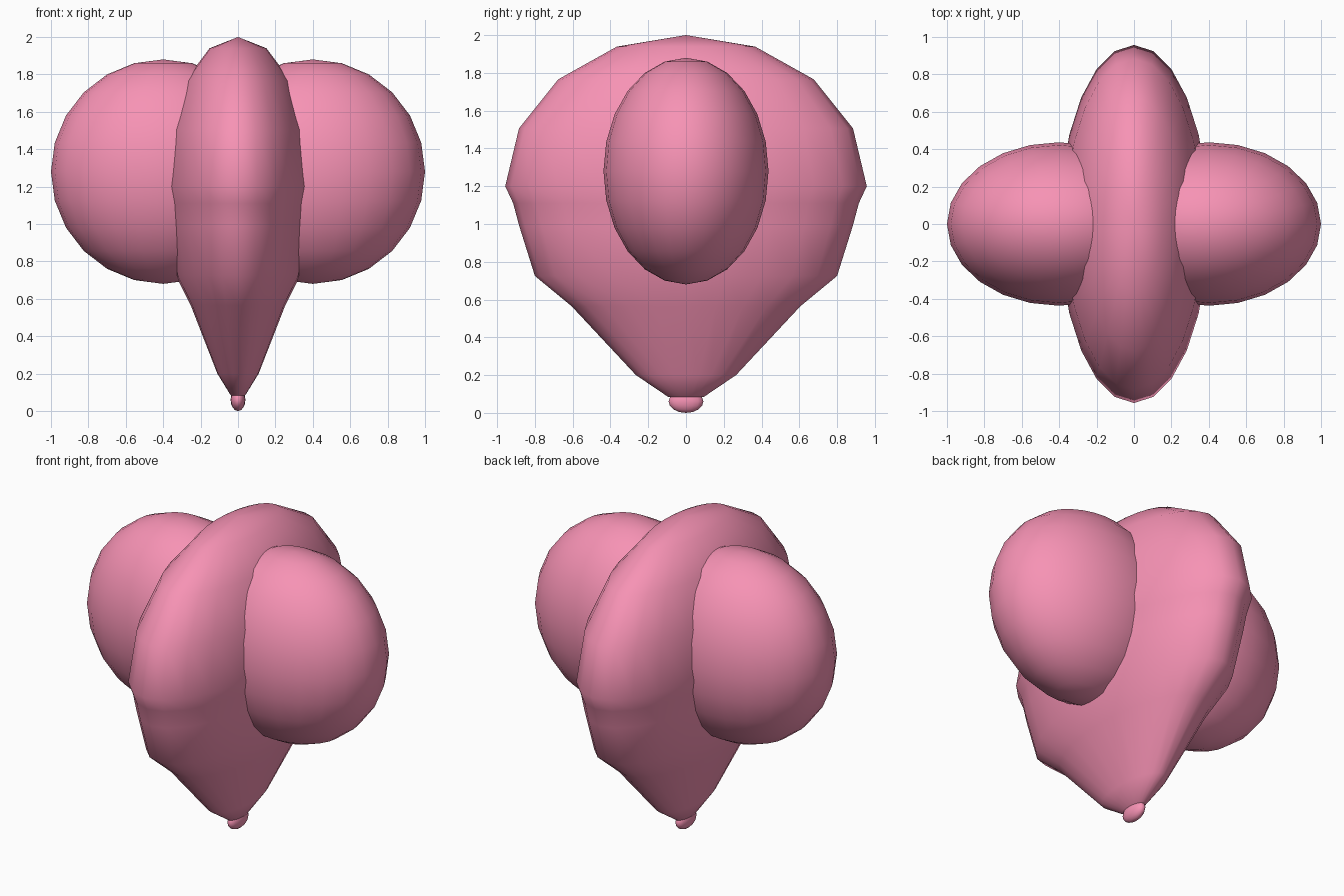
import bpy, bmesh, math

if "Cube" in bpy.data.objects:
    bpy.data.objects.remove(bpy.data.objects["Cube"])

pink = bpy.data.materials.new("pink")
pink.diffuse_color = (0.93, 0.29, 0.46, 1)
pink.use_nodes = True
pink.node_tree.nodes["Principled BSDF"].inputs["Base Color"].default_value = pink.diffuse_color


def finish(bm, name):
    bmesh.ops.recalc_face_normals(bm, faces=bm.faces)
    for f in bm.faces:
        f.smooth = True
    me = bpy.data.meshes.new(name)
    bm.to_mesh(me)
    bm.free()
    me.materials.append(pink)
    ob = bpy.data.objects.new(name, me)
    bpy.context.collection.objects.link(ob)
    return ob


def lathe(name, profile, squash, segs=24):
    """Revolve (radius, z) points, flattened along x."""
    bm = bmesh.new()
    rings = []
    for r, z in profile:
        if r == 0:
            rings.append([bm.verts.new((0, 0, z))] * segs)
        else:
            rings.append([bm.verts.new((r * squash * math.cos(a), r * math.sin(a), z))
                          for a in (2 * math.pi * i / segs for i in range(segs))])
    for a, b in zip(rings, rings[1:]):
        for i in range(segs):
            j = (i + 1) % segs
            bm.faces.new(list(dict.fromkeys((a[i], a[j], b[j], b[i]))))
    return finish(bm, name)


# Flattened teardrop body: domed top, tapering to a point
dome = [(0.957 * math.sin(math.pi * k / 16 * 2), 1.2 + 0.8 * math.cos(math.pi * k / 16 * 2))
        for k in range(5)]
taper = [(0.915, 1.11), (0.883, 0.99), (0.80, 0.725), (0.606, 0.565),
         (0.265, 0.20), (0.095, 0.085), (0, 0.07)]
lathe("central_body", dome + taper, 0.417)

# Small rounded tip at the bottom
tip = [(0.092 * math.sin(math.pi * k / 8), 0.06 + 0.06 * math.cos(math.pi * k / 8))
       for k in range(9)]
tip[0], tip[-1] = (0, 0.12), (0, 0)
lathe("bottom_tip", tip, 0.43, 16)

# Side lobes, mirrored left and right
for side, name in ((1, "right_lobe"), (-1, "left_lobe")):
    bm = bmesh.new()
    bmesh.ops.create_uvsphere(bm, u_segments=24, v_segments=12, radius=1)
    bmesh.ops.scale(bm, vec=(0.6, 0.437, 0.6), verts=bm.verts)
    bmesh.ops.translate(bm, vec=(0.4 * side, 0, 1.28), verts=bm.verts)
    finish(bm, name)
● ● ● ● ● ● ●
- **EXERCISE DESCRIPTION**
Reproduce exactly the section above that begins at the line containing "for k in range(9)]" and ends at the line containing "bmesh.ops.scale(bm, vec=(0.6, 0.437, 0.6), verts=bm.verts)", leaving out all other lines.

- **EXPECTED ANSWER**
       for k in range(9)]
tip[0], tip[-1] = (0, 0.12), (0, 0)
lathe("bottom_tip", tip, 0.43, 16)

# Side lobes, mirrored left and right
for side, name in ((1, "right_lobe"), (-1, "left_lobe")):
    bm = bmesh.new()
    bmesh.ops.create_uvsphere(bm, u_segments=24, v_segments=12, radius=1)
    bmesh.ops.scale(bm, vec=(0.6, 0.437, 0.6), verts=bm.verts)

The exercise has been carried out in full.